* What to work on:
Locate the word "pink" in the data below, then copy every line that holds it.

* Provided data:
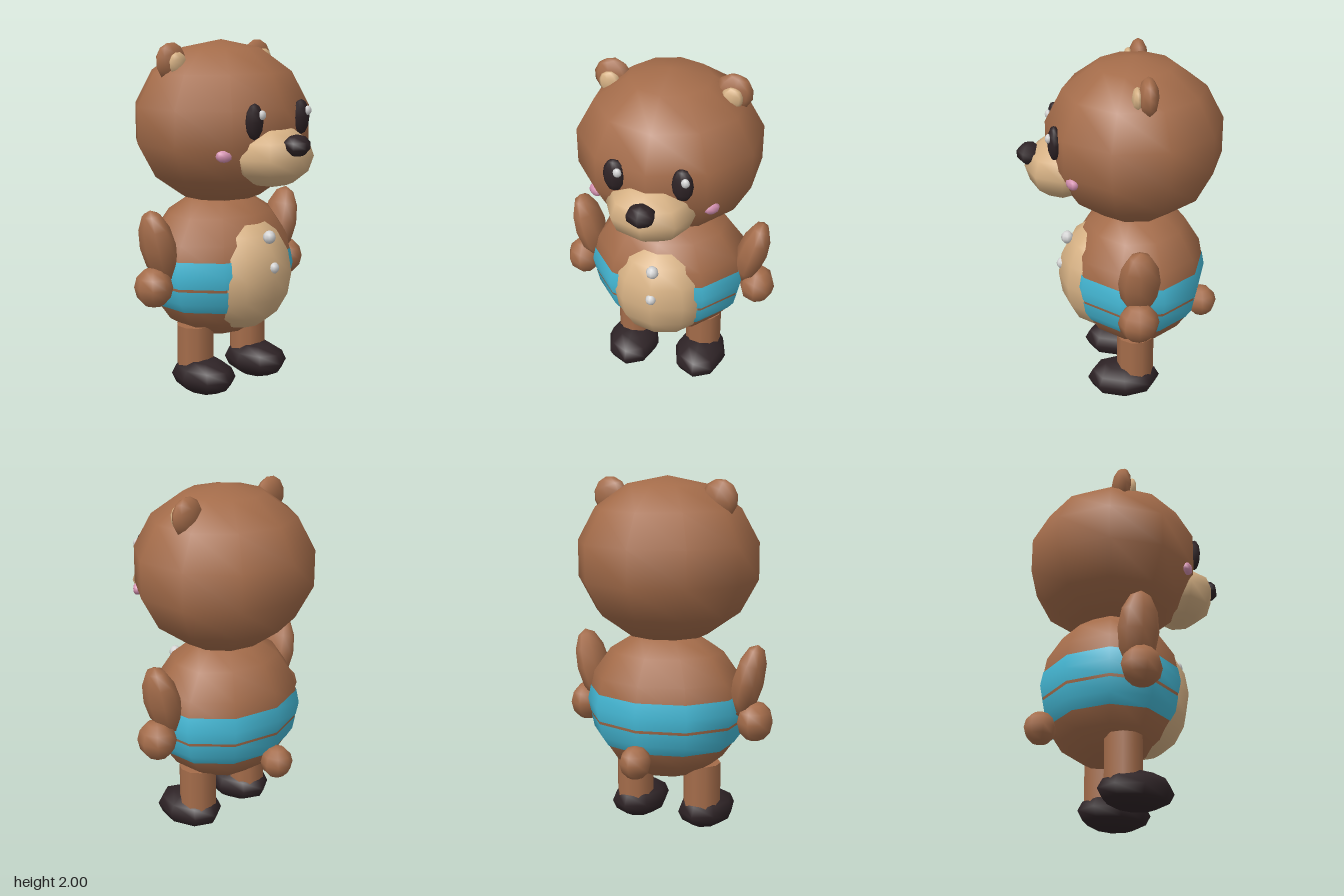
import * as THREE from 'three';

export function createModel() {
  const model = new THREE.Group();
  const mat = (name, color, side = THREE.FrontSide) => {
    const m = new THREE.MeshStandardMaterial({ color, side });
    m.name = name;
    return m;
  };
  const brown = mat('brown fur', 0xa46c4a);
  const tan = mat('tan fur', 0xd6b184);
  const blue = mat('blue cloth', 0x45b9d6, THREE.DoubleSide);
  const dark = mat('dark', 0x2e2326);
  const silver = mat('silver', 0xd4d4d4);
  const pink = mat('pink', 0xd490b0);

  function add(name, geometry, material, position) {
    const mesh = new THREE.Mesh(geometry, material);
    mesh.name = name;
    mesh.position.set(...position);
    model.add(mesh);
    return mesh;
  }

  // Low-poly ellipsoid with a vertex column on the front centre line
  function ball(name, material, position, radii, sides = 8, rings = 6) {
    const g = new THREE.SphereGeometry(1, sides, rings);
    g.rotateY(Math.PI / 2);
    g.scale(...radii);
    return add(name, g, material, position);
  }

  // Head and body
  ball('head', brown, [0, 1.54, -0.077], [0.523, 0.46, 0.5], 10, 7);
  const bodyAt = [0, 0.73, -0.09];
  const bodyRadii = [0.463, 0.43, 0.395];
  ball('body', brown, bodyAt, bodyRadii, 10, 8);

  // Trunks: two bands that hug the body's facets
  const bodyRings = [];
  for (let i = 0; i <= 8; i++) {
    const a = (i / 8) * Math.PI;
    bodyRings.push([-Math.cos(a), Math.sin(a)]);
  }
  function bodyRadius(h) {
    const i = bodyRings.findIndex((r) => r[0] > h);
    const [h0, r0] = bodyRings[i - 1];
    const [h1, r1] = bodyRings[i];
    return r0 + ((r1 - r0) * (h - h0)) / (h1 - h0);
  }
  function band(name, y0, y1) {
    const h0 = (y0 - bodyAt[1]) / bodyRadii[1];
    const h1 = (y1 - bodyAt[1]) / bodyRadii[1];
    const heights = [h0, ...bodyRings.map((r) => r[0]).filter((h) => h > h0 && h < h1), h1];
    const profile = heights.map((h) => new THREE.Vector2(bodyRadius(h) * 1.01, h));
    const g = new THREE.LatheGeometry(profile, 10);
    g.scale(...bodyRadii);
    add(name, g, blue, bodyAt);
  }
  band('trunksLower', 0.51, 0.642);
  band('trunksUpper', 0.658, 0.81);

  // Belly, buttons and tail
  ball('belly', tan, [0, 0.7, 0.1], [0.305, 0.33, 0.26], 10, 8);
  ball('upperButton', silver, [0, 0.93, 0.305], [0.036, 0.038, 0.036]);
  ball('lowerButton', silver, [0, 0.762, 0.34], [0.031, 0.033, 0.031]);
  ball('tail', brown, [0, 0.48, -0.48], [0.09, 0.093, 0.09]);

  // Muzzle and nose
  ball('muzzle', tan, [0, 1.385, 0.325], [0.245, 0.17, 0.205]);
  ball('nose', dark, [0, 1.458, 0.5], [0.083, 0.061, 0.073], 6, 5);

  for (const [side, s] of [['left', 1], ['right', -1]]) {
    // Face
    ball(side + 'Eye', dark, [s * 0.182, 1.588, 0.363], [0.06, 0.097, 0.036]);
    ball(side + 'EyeGlint', silver, [s * 0.18 + 0.025, 1.623, 0.393], [0.024, 0.026, 0.018]);
    const cheek = ball(side + 'Cheek', pink, [s * 0.318, 1.41, 0.275], [0.046, 0.034, 0.026]);
    cheek.rotation.y = s * 0.6;

    // Ear with inner pad
    const ear = ball(side + 'Ear', brown, [s * 0.33, 1.885, -0.122], [0.106, 0.106, 0.055]);
    ear.rotation.z = -s * 0.3;
    const pad = ball(side + 'EarPad', tan, [s * 0.33, 1.875, -0.065], [0.062, 0.066, 0.03]);
    pad.rotation.z = -s * 0.3;

    // Arm leaning outward at the top, with a round paw
    const arm = ball(side + 'Arm', brown, [s * 0.488, 0.895, -0.07], [0.088, 0.215, 0.115]);
    arm.rotation.z = -s * 0.25;
    ball(side + 'Hand', brown, [s * 0.527, 0.672, -0.065], [0.103, 0.113, 0.113]);

    // Leg and foot
    add(side + 'Leg', new THREE.CylinderGeometry(0.106, 0.106, 0.29, 10), brown, [s * 0.213, 0.25, -0.073]);
    ball(side + 'Foot', dark, [s * 0.213, 0.105, -0.005], [0.157, 0.105, 0.21]);
  }
  return model;
}
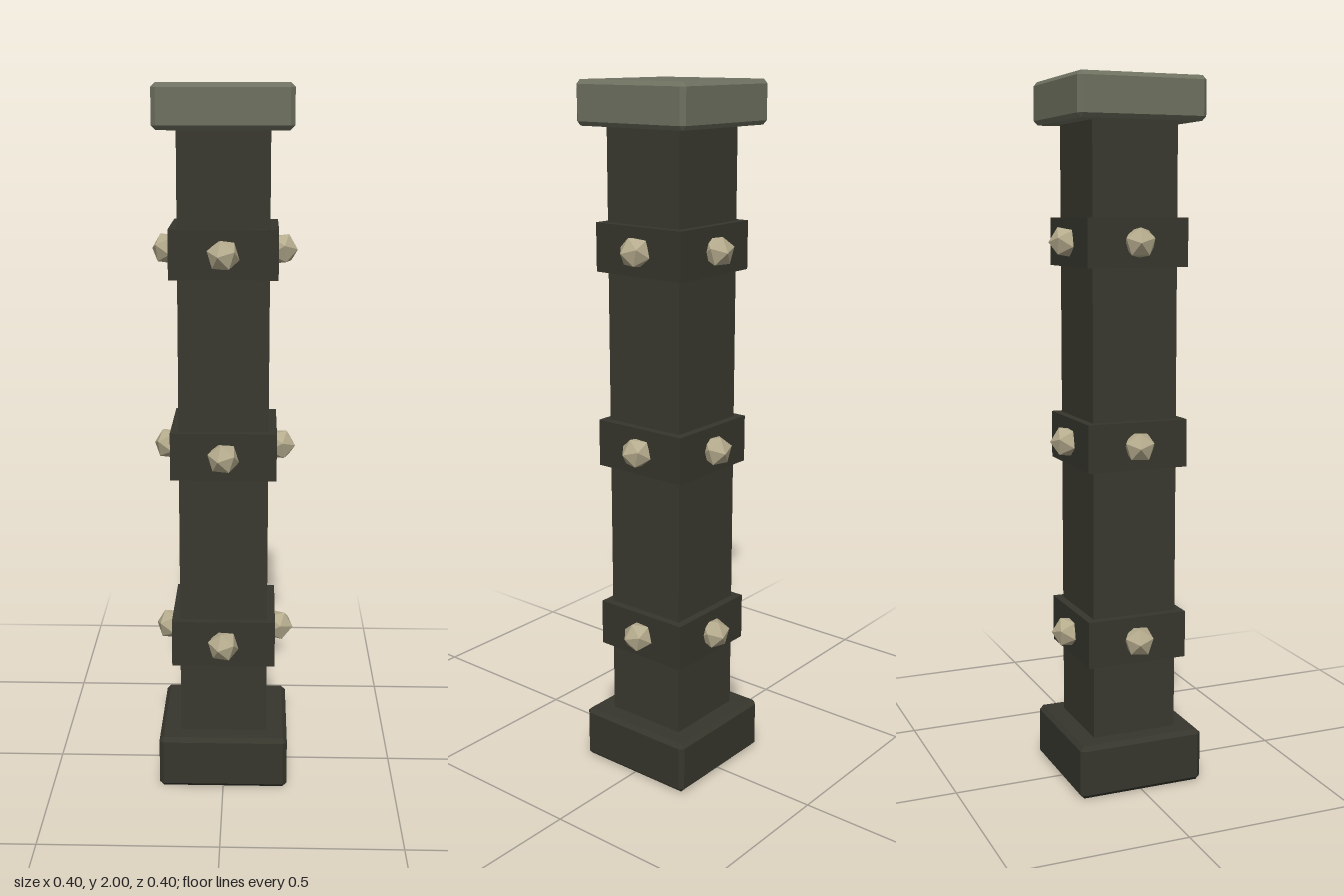
import * as THREE from 'three';
import { ConvexGeometry } from 'three/addons/geometries/ConvexGeometry.js';

function material(name, color) {
  const m = new THREE.MeshStandardMaterial({ color, flatShading: true });
  m.name = name;
  return m;
}

// Square block with every edge cut at 45 degrees
function chamferedBlock(half, height, c) {
  const points = [];
  const h = height / 2;
  for (const x of [-1, 1]) for (const y of [-1, 1]) for (const z of [-1, 1]) {
    points.push(
      new THREE.Vector3(x * half, y * (h - c), z * (half - c)),
      new THREE.Vector3(x * (half - c), y * h, z * (half - c)),
      new THREE.Vector3(x * (half - c), y * (h - c), z * half)
    );
  }
  return new ConvexGeometry(points);
}

export function createModel() {
  const group = new THREE.Group();
  group.name = 'pillar';
  const shaftMat = material('dark stone', 0x39382f);
  const trimMat = material('dark trim', 0x36362d);
  const capMat = material('grey green stone', 0x6e7160);
  const studMat = material('pale stud', 0xb5ab8d);

  const add = (name, geometry, mat, y, parent = group) => {
    const mesh = new THREE.Mesh(geometry, mat);
    mesh.name = name;
    mesh.position.y = y;
    parent.add(mesh);
    return mesh;
  };

  // Base, shaft and cap
  add('base', chamferedBlock(0.186, 0.155, 0.012), trimMat, 0.0775);
  add('shaft', new THREE.BoxGeometry(0.25, 1.78, 0.25), shaftMat, 1.01);
  add('cap', chamferedBlock(0.186, 0.12, 0.012), capMat, 1.94);

  // Faceted stud standing on one of its points
  const studGeo = new THREE.IcosahedronGeometry(0.046, 0);
  studGeo.rotateX(-Math.atan(2 / (1 + Math.sqrt(5))));
  studGeo.rotateY(-Math.PI / 10);
  studGeo.translate(0, 0, 0.158);

  // Three bands, each with a stud on all four sides
  const bandGeo = new THREE.BoxGeometry(0.296, 0.135, 0.296);
  for (const y of [0.438, 0.997, 1.556]) {
    const band = new THREE.Group();
    band.name = 'studdedBand';
    band.position.y = y;
    group.add(band);
    add('band', bandGeo, trimMat, 0, band);
    for (let i = 0; i < 4; i++) {
      add('stud', studGeo, studMat, 0, band).rotation.y = i * Math.PI / 2;
    }
  }
  return group;
}
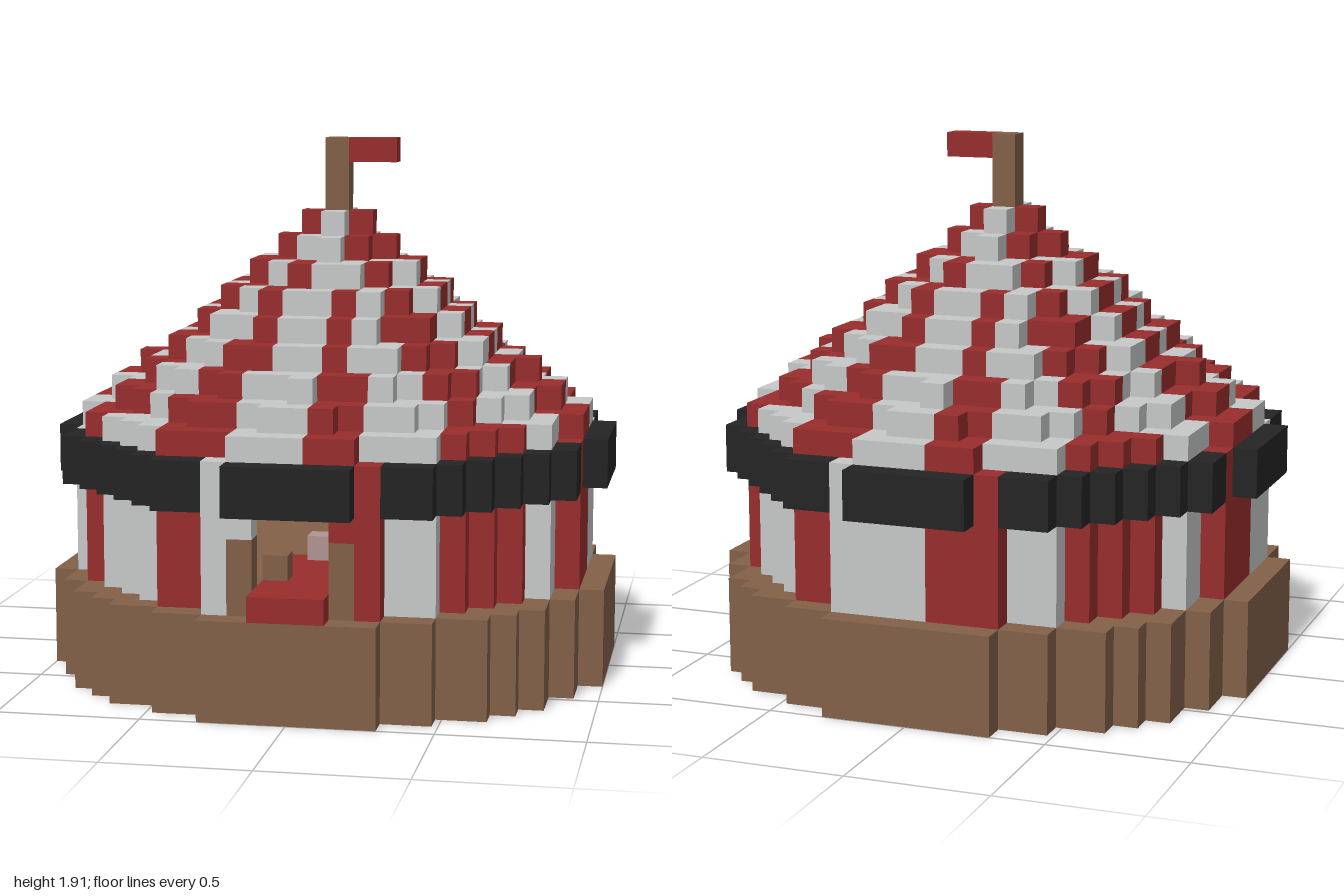
import * as THREE from 'three';
import { mergeGeometries } from 'three/addons/utils/BufferGeometryUtils.js';

const U = 2 / 23; // size of one block

const mat = (name, color) => {
  const m = new THREE.MeshStandardMaterial({ color });
  m.name = name;
  return m;
};

// Block-grid box: inclusive cell ranges in x and z, layers y0 up to y1 (exclusive)
function block(x0, x1, y0, y1, z0, z1) {
  const g = new THREE.BoxGeometry((x1 - x0 + 1) * U, (y1 - y0) * U, (z1 - z0 + 1) * U);
  return g.translate((x0 + x1) / 2 * U, (y0 + y1) / 2 * U, (z0 + z1) / 2 * U);
}

// Calls fn for every cell whose centre distance lies in (inner, outer]
function ring(inner, outer, fn) {
  for (let x = -11; x <= 11; x++)
    for (let z = -11; z <= 11; z++) {
      const d = Math.hypot(x, z);
      if (d <= outer + 1e-6 && d > inner) fn(x, z);
    }
}

// Twenty radial stripes of 18 degrees each
const isRed = (x, z) =>
  Math.abs(Math.floor(Math.atan2(z, x) / (Math.PI / 10) + 1e-6)) % 2 === 0;

export function createModel() {
  const red = mat('canvas red', 0x982d2d);
  const white = mat('canvas white', 0xc6c8c7);
  const wood = mat('wood brown', 0x826048);
  const black = mat('trim black', 0x242424);
  const pink = mat('pale pink', 0xb09494);

  const tent = new THREE.Group();
  tent.name = 'stripedTent';
  const add = (name, material, geometries) => {
    const mesh = new THREE.Mesh(mergeGeometries(geometries), material);
    mesh.name = name;
    tent.add(mesh);
  };

  // Round wooden base, one plank per row
  const planks = [];
  for (let z = -11; z <= 11; z++) {
    const h = Math.floor(Math.sqrt(11.5 ** 2 - z * z));
    planks.push(block(-h, h, 0, 4, z, z));
  }
  add('base', wood, planks);

  // Striped wall with a doorway at the front
  const wall = { red: [], white: [] };
  ring(9.5, 10.5, (x, z) => {
    let bottom = 4;
    if (z === 10 && Math.abs(x) <= 1) bottom = 8;
    if (z === 10 && Math.abs(x) === 2) bottom = 7;
    wall[isRed(x, z) ? 'red' : 'white'].push(block(x, x, bottom, 10, z, z));
  });
  add('wallRedStripes', red, wall.red);
  add('wallWhiteStripes', white, wall.white);

  // Dark valance around the eaves
  const trim = [];
  ring(10.5, 11.25, (x, z) => trim.push(block(x, x, 8, 10, z, z)));
  add('valance', black, trim);

  // Stepped striped roof, narrowing evenly to the pole
  const roof = { red: [], white: [] };
  const radius = k => 11.5 - k * 10.5 / 9;
  for (let k = 1; k <= 9; k++)
    ring(radius(k + 1) - 1.5, radius(k), (x, z) => {
      roof[isRed(x, z) ? 'red' : 'white'].push(block(x, x, 9 + k, 10 + k, z, z));
    });
  add('roofRedStripes', red, roof.red);
  add('roofWhiteStripes', white, roof.white);

  // Door posts, carpet and the blocks standing inside
  add('doorPosts', wood, [-2, 2].map(x => block(x, x, 4, 7, 10, 10)));
  add('carpet', red, [block(-1, 1, 4, 5, 4, 11)]);
  add('insideCrate', wood, [block(-1, -1, 5, 6, 8, 8)]);
  add('insidePinkBlock', pink, [block(0, 0, 5, 6, 4, 4)]);
  add('insideRedBlock', red, [block(1, 1, 5, 6, 4, 4)]);

  // Pole and flag
  add('pole', wood, [block(0, 0, 19, 22, 0, 0)]);
  add('flag', red, [block(1, 2, 21, 22, 0, 0)]);

  return tent;
}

* Expected answer:
  const pink = mat('pink', 0xd490b0);
    const cheek = ball(side + 'Cheek', pink, [s * 0.318, 1.41, 0.275], [0.046, 0.034, 0.026]);
  const pink = mat('pale pink', 0xb09494);
  add('insidePinkBlock', pink, [block(0, 0, 5, 6, 4, 4)]);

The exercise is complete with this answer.